▶ [Problem statement]: Retype each record below word for word. Leave the pictures out.
================
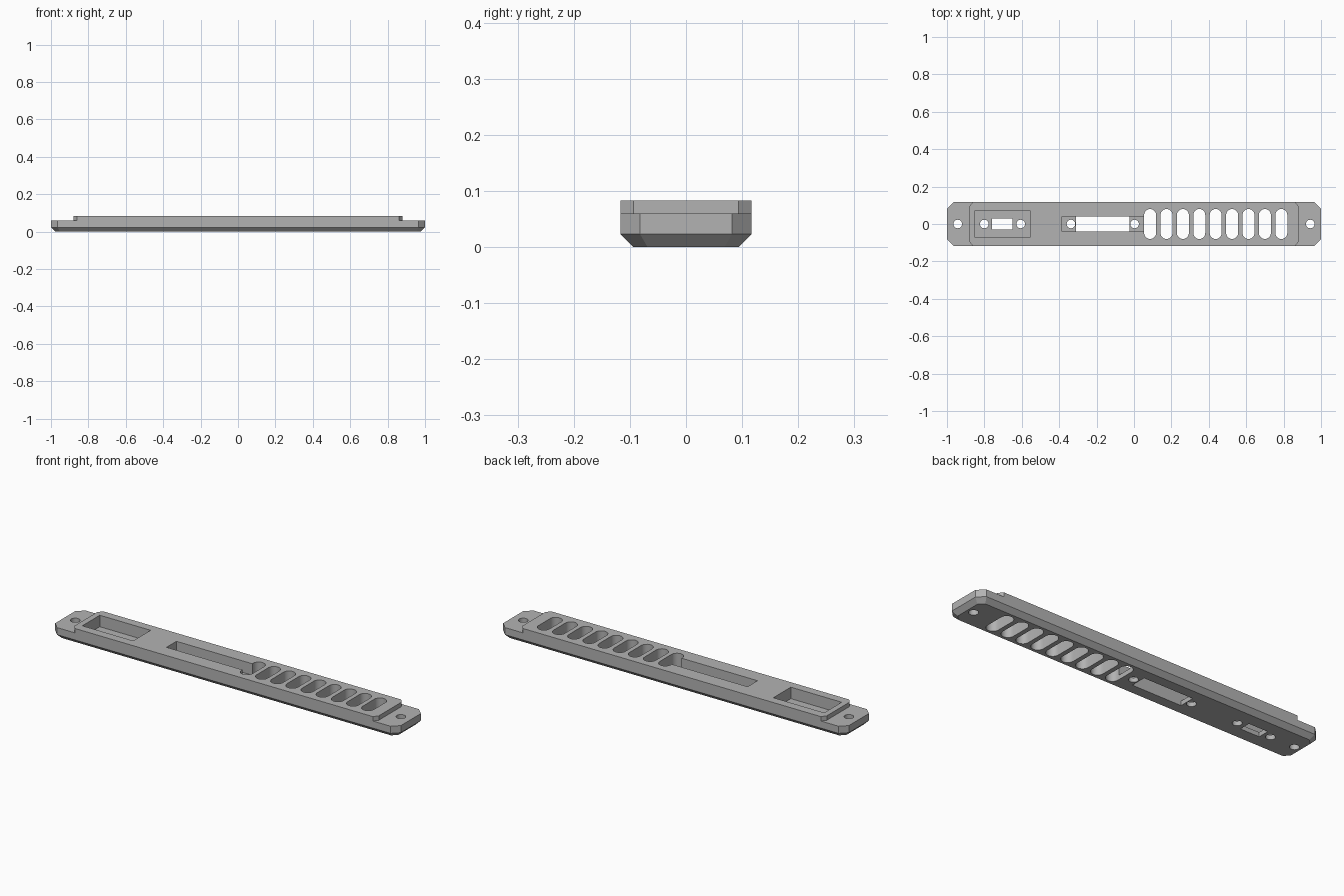
import bpy, bmesh, math

cube = bpy.data.objects.get("Cube")
if cube:
    bpy.data.objects.remove(cube, do_unlink=True)

TOP, STEP, FLOOR = 0.083, 0.06, 0.023

gray = bpy.data.materials.new("light gray")
gray.use_nodes = True
color = (0.45, 0.45, 0.45, 1)
gray.diffuse_color = color
gray.node_tree.nodes["Principled BSDF"].inputs["Base Color"].default_value = color


def loft(name, rings):
    """Closed solid from stacked rings, each (outline points, z)."""
    bm = bmesh.new()
    loops = [[bm.verts.new((x, y, z)) for x, y in pts] for pts, z in rings]
    n = len(loops[0])
    for low, high in zip(loops, loops[1:]):
        for i in range(n):
            j = (i + 1) % n
            bm.faces.new((low[i], low[j], high[j], high[i]))
    bm.faces.new(loops[0][::-1])
    bm.faces.new(loops[-1])
    bmesh.ops.recalc_face_normals(bm, faces=bm.faces)
    mesh = bpy.data.meshes.new(name)
    bm.to_mesh(mesh)
    bm.free()
    mesh.materials.append(gray)
    obj = bpy.data.objects.new(name, mesh)
    bpy.context.collection.objects.link(obj)
    return obj


def octagon(hx, hy, cx, cy):
    """Rectangle outline with cut corners."""
    quarter = [(hx, hy - cy), (hx - cx, hy)]
    pts = quarter + [(-x, y) for x, y in quarter[::-1]]
    return pts + [(-x, -y) for x, y in pts]


def box(x0, x1, hy, z0, z1):
    pts = [(x0, -hy), (x1, -hy), (x1, hy), (x0, hy)]
    return loft("pocket_cutter", [(pts, z0), (pts, z1)])


def slot(cx, radius, half_length, steps=12):
    """Through cutter: a rounded slot along y, or a round hole."""
    straight = half_length - radius
    pts = []
    for side in (1, -1):
        for i in range(steps + (straight > 0)):
            a = math.pi * i / steps
            pts.append((cx + side * radius * math.cos(a),
                        side * (straight + radius * math.sin(a))))
    return loft("slot_cutter", [(pts, -0.05), (pts, 0.15)])


def combine(target, other, operation):
    """Apply a boolean and remove the helper."""
    mod = target.modifiers.new("combine", "BOOLEAN")
    mod.operation, mod.solver, mod.object = operation, "EXACT", other
    bpy.context.view_layer.update()
    deps = bpy.context.evaluated_depsgraph_get()
    mesh = bpy.data.meshes.new_from_object(target.evaluated_get(deps))
    target.modifiers.clear()
    target.data = mesh
    bpy.data.objects.remove(other, do_unlink=True)


# Base plate with cut corners and a chamfered underside
wide = octagon(1, 0.117, 0.035, 0.035)
narrow = octagon(0.977, 0.094, 0.0255, 0.0255)
body = loft("mounting_plate", [(narrow, 0), (wide, FLOOR), (wide, STEP)])

# Raised deck between the two mounting ears
deck = octagon(0.88, 0.117, 0.018, 0.023)
combine(body, loft("raised_deck", [(deck, 0.04), (deck, TOP)]), "UNION")

# Small connector recess and its window
combine(body, box(-0.85, -0.556, 0.072, FLOOR, 0.15), "DIFFERENCE")
combine(body, box(-0.76, -0.65, 0.03, -0.05, 0.15), "DIFFERENCE")

# Long recess and its window
combine(body, box(-0.385, 0.056, 0.041, FLOOR, 0.15), "DIFFERENCE")
combine(body, box(-0.31, -0.025, 0.041, -0.05, 0.15), "DIFFERENCE")

# Screw holes
for x in (-0.942, -0.801, -0.606, -0.337, 0.003, 0.942):
    combine(body, slot(x, 0.023, 0.023), "DIFFERENCE")

# Row of ventilation slots
for i in range(9):
    combine(body, slot(0.086 + 0.0877 * i, 0.032, 0.08), "DIFFERENCE")

# Smooth the round walls, keep every edge sharp
bpy.ops.object.select_all(action="DESELECT")
body.select_set(True)
bpy.context.view_layer.objects.active = body
bpy.ops.object.shade_smooth_by_angle(angle=math.radians(25))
================
▶ [Exercise response]:
import bpy, bmesh, math

cube = bpy.data.objects.get("Cube")
if cube:
    bpy.data.objects.remove(cube, do_unlink=True)

TOP, STEP, FLOOR = 0.083, 0.06, 0.023

gray = bpy.data.materials.new("light gray")
gray.use_nodes = True
color = (0.45, 0.45, 0.45, 1)
gray.diffuse_color = color
gray.node_tree.nodes["Principled BSDF"].inputs["Base Color"].default_value = color


def loft(name, rings):
    """Closed solid from stacked rings, each (outline points, z)."""
    bm = bmesh.new()
    loops = [[bm.verts.new((x, y, z)) for x, y in pts] for pts, z in rings]
    n = len(loops[0])
    for low, high in zip(loops, loops[1:]):
        for i in range(n):
            j = (i + 1) % n
            bm.faces.new((low[i], low[j], high[j], high[i]))
    bm.faces.new(loops[0][::-1])
    bm.faces.new(loops[-1])
    bmesh.ops.recalc_face_normals(bm, faces=bm.faces)
    mesh = bpy.data.meshes.new(name)
    bm.to_mesh(mesh)
    bm.free()
    mesh.materials.append(gray)
    obj = bpy.data.objects.new(name, mesh)
    bpy.context.collection.objects.link(obj)
    return obj


def octagon(hx, hy, cx, cy):
    """Rectangle outline with cut corners."""
    quarter = [(hx, hy - cy), (hx - cx, hy)]
    pts = quarter + [(-x, y) for x, y in quarter[::-1]]
    return pts + [(-x, -y) for x, y in pts]


def box(x0, x1, hy, z0, z1):
    pts = [(x0, -hy), (x1, -hy), (x1, hy), (x0, hy)]
    return loft("pocket_cutter", [(pts, z0), (pts, z1)])


def slot(cx, radius, half_length, steps=12):
    """Through cutter: a rounded slot along y, or a round hole."""
    straight = half_length - radius
    pts = []
    for side in (1, -1):
        for i in range(steps + (straight > 0)):
            a = math.pi * i / steps
            pts.append((cx + side * radius * math.cos(a),
                        side * (straight + radius * math.sin(a))))
    return loft("slot_cutter", [(pts, -0.05), (pts, 0.15)])


def combine(target, other, operation):
    """Apply a boolean and remove the helper."""
    mod = target.modifiers.new("combine", "BOOLEAN")
    mod.operation, mod.solver, mod.object = operation, "EXACT", other
    bpy.context.view_layer.update()
    deps = bpy.context.evaluated_depsgraph_get()
    mesh = bpy.data.meshes.new_from_object(target.evaluated_get(deps))
    target.modifiers.clear()
    target.data = mesh
    bpy.data.objects.remove(other, do_unlink=True)


# Base plate with cut corners and a chamfered underside
wide = octagon(1, 0.117, 0.035, 0.035)
narrow = octagon(0.977, 0.094, 0.0255, 0.0255)
body = loft("mounting_plate", [(narrow, 0), (wide, FLOOR), (wide, STEP)])

# Raised deck between the two mounting ears
deck = octagon(0.88, 0.117, 0.018, 0.023)
combine(body, loft("raised_deck", [(deck, 0.04), (deck, TOP)]), "UNION")

# Small connector recess and its window
combine(body, box(-0.85, -0.556, 0.072, FLOOR, 0.15), "DIFFERENCE")
combine(body, box(-0.76, -0.65, 0.03, -0.05, 0.15), "DIFFERENCE")

# Long recess and its window
combine(body, box(-0.385, 0.056, 0.041, FLOOR, 0.15), "DIFFERENCE")
combine(body, box(-0.31, -0.025, 0.041, -0.05, 0.15), "DIFFERENCE")

# Screw holes
for x in (-0.942, -0.801, -0.606, -0.337, 0.003, 0.942):
    combine(body, slot(x, 0.023, 0.023), "DIFFERENCE")

# Row of ventilation slots
for i in range(9):
    combine(body, slot(0.086 + 0.0877 * i, 0.032, 0.08), "DIFFERENCE")

# Smooth the round walls, keep every edge sharp
bpy.ops.object.select_all(action="DESELECT")
body.select_set(True)
bpy.context.view_layer.objects.active = body
bpy.ops.object.shade_smooth_by_angle(angle=math.radians(25))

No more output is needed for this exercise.